Every line from the one with "const NECK_Y = 1.585;" to the one with "for (let turn", including those two, is to be copied exactly; all other lines of the entries below are left out.

[Items from a data source]
☆ ☆ ☆

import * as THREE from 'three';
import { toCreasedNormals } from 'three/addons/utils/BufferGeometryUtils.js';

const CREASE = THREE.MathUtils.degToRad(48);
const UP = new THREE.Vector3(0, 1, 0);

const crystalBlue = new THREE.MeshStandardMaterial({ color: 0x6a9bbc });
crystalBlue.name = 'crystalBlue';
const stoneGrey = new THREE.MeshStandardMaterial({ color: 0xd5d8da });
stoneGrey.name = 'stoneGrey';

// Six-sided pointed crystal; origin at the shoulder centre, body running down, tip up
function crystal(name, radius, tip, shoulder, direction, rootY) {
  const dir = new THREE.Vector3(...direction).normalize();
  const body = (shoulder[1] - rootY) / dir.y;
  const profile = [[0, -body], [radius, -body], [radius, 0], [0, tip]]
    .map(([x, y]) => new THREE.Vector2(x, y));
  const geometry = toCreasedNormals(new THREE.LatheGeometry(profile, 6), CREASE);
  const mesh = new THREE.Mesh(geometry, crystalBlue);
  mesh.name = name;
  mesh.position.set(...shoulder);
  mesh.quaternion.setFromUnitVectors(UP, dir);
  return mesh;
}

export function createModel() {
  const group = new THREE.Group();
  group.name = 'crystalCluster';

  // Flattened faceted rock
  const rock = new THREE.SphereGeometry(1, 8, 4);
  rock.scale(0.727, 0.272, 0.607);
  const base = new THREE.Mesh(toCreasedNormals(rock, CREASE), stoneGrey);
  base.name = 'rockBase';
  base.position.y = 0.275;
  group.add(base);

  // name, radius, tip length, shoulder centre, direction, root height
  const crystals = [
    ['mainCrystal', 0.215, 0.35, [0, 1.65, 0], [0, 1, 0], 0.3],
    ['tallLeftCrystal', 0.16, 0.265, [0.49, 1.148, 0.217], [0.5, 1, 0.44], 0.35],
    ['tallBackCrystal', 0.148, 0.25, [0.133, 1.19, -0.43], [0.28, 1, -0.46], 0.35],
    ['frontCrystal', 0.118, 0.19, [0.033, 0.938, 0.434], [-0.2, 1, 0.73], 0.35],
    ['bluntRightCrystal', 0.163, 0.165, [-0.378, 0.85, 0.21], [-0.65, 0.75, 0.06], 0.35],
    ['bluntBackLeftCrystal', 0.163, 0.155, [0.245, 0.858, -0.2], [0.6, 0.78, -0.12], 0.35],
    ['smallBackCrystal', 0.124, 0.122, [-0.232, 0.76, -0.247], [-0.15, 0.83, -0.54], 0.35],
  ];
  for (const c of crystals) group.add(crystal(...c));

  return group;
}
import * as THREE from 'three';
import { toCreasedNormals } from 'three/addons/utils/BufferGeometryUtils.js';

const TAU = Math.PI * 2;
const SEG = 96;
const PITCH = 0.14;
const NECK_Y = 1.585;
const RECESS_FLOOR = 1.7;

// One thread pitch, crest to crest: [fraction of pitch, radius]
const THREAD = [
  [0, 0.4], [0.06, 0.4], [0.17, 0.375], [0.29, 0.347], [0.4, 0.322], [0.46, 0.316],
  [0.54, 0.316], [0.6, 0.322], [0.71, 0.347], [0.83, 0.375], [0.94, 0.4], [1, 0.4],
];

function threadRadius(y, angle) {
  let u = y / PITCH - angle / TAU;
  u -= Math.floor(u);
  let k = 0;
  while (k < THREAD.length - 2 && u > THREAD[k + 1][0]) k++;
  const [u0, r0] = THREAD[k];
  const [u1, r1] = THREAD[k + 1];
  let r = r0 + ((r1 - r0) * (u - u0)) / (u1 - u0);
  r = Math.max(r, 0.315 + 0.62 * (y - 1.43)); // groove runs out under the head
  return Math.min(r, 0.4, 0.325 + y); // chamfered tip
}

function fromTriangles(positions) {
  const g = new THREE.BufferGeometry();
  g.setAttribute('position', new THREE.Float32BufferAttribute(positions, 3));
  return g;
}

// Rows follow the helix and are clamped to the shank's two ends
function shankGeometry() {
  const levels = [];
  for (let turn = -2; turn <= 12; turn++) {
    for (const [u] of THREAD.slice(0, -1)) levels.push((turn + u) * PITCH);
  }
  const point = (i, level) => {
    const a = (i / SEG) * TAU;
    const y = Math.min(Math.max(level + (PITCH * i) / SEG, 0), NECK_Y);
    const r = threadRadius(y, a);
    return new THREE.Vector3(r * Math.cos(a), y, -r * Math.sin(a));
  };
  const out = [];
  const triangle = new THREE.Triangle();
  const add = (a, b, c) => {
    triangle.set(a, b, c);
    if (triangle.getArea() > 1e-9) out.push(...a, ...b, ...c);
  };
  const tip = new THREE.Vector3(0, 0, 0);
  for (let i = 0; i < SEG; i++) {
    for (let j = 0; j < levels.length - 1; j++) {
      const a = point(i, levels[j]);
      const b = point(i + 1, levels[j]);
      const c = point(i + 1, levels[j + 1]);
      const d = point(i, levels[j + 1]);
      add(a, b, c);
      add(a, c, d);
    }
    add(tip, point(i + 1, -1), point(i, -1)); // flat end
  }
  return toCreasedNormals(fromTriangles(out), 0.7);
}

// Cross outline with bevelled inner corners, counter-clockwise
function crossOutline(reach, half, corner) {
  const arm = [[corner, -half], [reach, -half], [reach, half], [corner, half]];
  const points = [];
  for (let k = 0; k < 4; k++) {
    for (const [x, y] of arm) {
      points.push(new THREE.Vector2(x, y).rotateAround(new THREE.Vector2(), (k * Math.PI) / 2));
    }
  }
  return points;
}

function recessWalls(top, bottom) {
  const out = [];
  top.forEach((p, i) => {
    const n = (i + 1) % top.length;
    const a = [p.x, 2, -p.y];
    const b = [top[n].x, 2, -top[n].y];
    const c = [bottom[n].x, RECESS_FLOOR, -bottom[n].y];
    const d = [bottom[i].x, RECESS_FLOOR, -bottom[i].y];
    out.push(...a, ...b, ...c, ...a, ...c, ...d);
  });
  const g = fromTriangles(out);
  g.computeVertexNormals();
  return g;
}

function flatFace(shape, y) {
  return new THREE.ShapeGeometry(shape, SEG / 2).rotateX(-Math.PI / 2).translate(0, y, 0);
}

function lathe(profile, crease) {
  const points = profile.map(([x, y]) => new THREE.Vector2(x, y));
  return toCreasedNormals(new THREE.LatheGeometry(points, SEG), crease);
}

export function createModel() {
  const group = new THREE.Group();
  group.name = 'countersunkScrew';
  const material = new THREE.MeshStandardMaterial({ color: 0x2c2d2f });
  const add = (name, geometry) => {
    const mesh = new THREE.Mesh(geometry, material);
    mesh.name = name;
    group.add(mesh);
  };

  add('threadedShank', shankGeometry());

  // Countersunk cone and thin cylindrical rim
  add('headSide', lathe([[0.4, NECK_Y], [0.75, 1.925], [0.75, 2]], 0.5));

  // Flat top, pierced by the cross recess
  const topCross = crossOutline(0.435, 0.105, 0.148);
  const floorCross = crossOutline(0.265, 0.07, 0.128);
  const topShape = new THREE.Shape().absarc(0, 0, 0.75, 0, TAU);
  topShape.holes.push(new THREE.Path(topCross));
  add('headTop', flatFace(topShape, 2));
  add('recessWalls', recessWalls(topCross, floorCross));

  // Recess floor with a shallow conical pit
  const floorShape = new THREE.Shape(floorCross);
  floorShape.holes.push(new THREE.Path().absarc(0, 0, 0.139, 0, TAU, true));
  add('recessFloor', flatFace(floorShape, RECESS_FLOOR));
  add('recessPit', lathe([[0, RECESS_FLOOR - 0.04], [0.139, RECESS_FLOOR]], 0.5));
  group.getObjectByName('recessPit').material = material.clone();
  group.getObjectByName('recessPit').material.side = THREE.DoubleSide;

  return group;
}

☆ ☆ ☆

EXERCISE ANSWER.
const NECK_Y = 1.585;
const RECESS_FLOOR = 1.7;

// One thread pitch, crest to crest: [fraction of pitch, radius]
const THREAD = [
  [0, 0.4], [0.06, 0.4], [0.17, 0.375], [0.29, 0.347], [0.4, 0.322], [0.46, 0.316],
  [0.54, 0.316], [0.6, 0.322], [0.71, 0.347], [0.83, 0.375], [0.94, 0.4], [1, 0.4],
];

function threadRadius(y, angle) {
  let u = y / PITCH - angle / TAU;
  u -= Math.floor(u);
  let k = 0;
  while (k < THREAD.length - 2 && u > THREAD[k + 1][0]) k++;
  const [u0, r0] = THREAD[k];
  const [u1, r1] = THREAD[k + 1];
  let r = r0 + ((r1 - r0) * (u - u0)) / (u1 - u0);
  r = Math.max(r, 0.315 + 0.62 * (y - 1.43)); // groove runs out under the head
  return Math.min(r, 0.4, 0.325 + y); // chamfered tip
}

function fromTriangles(positions) {
  const g = new THREE.BufferGeometry();
  g.setAttribute('position', new THREE.Float32BufferAttribute(positions, 3));
  return g;
}

// Rows follow the helix and are clamped to the shank's two ends
function shankGeometry() {
  const levels = [];
  for (let turn = -2; turn <= 12; turn++) {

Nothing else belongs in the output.